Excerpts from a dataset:
────────
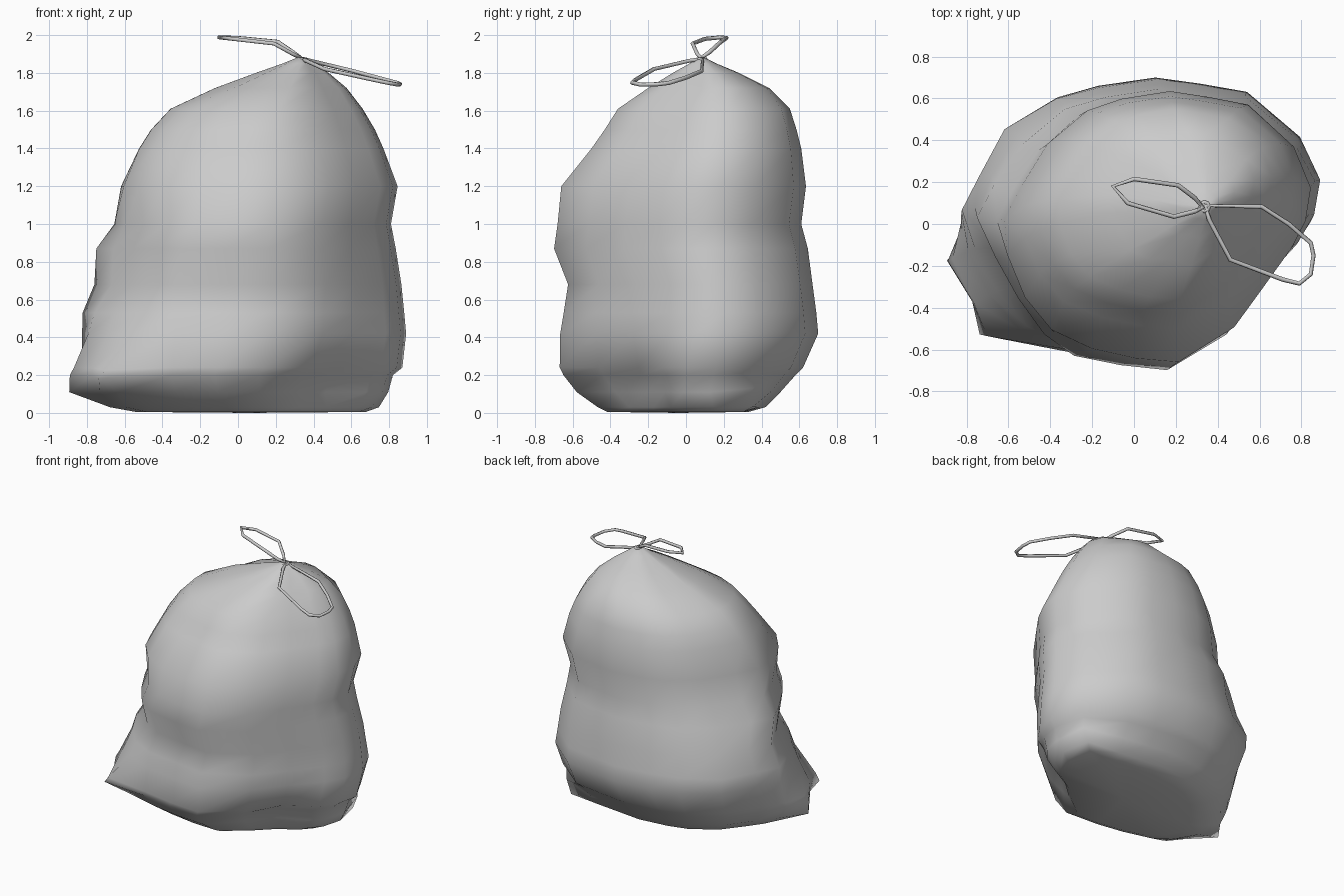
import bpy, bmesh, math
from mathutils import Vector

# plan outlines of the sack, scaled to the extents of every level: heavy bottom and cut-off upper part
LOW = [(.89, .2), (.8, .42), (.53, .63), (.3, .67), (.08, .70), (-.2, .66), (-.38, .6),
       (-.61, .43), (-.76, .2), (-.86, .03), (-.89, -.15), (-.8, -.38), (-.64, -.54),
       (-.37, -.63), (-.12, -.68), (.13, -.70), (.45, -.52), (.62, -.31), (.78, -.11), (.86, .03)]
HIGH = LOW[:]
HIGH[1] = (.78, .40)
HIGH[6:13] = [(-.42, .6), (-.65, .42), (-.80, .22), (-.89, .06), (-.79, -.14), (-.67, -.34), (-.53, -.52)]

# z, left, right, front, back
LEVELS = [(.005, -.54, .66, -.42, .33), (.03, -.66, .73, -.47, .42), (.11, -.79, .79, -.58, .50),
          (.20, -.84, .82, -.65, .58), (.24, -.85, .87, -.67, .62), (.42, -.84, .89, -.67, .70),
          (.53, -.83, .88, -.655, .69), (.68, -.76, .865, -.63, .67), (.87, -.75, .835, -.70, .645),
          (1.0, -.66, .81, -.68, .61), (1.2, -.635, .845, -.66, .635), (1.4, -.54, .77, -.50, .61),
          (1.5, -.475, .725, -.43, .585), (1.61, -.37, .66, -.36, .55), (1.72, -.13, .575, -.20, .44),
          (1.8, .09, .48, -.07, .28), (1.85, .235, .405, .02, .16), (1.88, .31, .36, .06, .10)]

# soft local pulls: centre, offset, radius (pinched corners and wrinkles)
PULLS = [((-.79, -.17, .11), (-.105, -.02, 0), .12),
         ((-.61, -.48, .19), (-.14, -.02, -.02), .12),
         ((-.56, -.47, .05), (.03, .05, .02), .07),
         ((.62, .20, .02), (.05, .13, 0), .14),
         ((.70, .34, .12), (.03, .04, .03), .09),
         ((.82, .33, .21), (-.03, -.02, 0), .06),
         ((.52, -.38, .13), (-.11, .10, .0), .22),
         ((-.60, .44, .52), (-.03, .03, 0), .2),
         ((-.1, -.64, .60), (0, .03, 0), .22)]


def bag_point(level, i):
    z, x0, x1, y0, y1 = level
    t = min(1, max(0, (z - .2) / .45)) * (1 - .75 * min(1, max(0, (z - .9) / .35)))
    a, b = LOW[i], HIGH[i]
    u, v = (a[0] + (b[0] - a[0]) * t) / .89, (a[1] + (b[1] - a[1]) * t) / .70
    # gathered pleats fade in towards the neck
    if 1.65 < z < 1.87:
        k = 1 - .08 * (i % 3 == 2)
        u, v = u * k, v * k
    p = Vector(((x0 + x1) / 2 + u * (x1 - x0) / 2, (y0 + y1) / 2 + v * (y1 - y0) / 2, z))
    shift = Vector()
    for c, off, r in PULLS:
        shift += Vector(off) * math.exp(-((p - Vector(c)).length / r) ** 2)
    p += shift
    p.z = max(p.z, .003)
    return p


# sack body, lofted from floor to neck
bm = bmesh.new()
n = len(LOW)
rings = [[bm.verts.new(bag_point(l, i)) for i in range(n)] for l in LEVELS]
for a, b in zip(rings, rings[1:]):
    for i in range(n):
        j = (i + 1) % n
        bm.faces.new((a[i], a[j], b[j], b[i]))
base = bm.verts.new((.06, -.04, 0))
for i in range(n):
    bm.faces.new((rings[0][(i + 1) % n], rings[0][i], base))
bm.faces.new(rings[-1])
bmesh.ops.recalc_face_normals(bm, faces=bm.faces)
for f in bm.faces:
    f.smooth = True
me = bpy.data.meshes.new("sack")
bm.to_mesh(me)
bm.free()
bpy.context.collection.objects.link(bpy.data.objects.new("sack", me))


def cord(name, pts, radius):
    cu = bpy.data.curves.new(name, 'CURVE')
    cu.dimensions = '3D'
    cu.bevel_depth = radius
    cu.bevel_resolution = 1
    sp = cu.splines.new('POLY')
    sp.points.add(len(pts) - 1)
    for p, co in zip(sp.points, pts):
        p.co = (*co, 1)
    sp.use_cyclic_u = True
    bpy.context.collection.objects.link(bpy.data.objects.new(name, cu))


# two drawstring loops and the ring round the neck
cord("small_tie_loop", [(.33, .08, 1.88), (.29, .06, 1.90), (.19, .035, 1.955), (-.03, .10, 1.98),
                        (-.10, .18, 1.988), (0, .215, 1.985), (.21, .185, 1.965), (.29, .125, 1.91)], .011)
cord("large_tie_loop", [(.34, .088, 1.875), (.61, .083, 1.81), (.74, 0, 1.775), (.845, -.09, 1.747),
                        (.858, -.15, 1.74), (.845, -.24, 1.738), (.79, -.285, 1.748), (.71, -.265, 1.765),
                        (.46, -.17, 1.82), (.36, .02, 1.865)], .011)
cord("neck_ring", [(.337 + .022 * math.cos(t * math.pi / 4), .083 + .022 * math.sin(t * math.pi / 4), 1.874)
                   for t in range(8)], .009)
────────
Give back, word for word, only the lines above from the line holding "k = 1 - .08 * (i % 3 == 2)" to the line holding "rings = [[bm.verts.new(bag_point(l, i))", both included.

        k = 1 - .08 * (i % 3 == 2)
        u, v = u * k, v * k
    p = Vector(((x0 + x1) / 2 + u * (x1 - x0) / 2, (y0 + y1) / 2 + v * (y1 - y0) / 2, z))
    shift = Vector()
    for c, off, r in PULLS:
        shift += Vector(off) * math.exp(-((p - Vector(c)).length / r) ** 2)
    p += shift
    p.z = max(p.z, .003)
    return p


# sack body, lofted from floor to neck
bm = bmesh.new()
n = len(LOW)
rings = [[bm.verts.new(bag_point(l, i)) for i in range(n)] for l in LEVELS]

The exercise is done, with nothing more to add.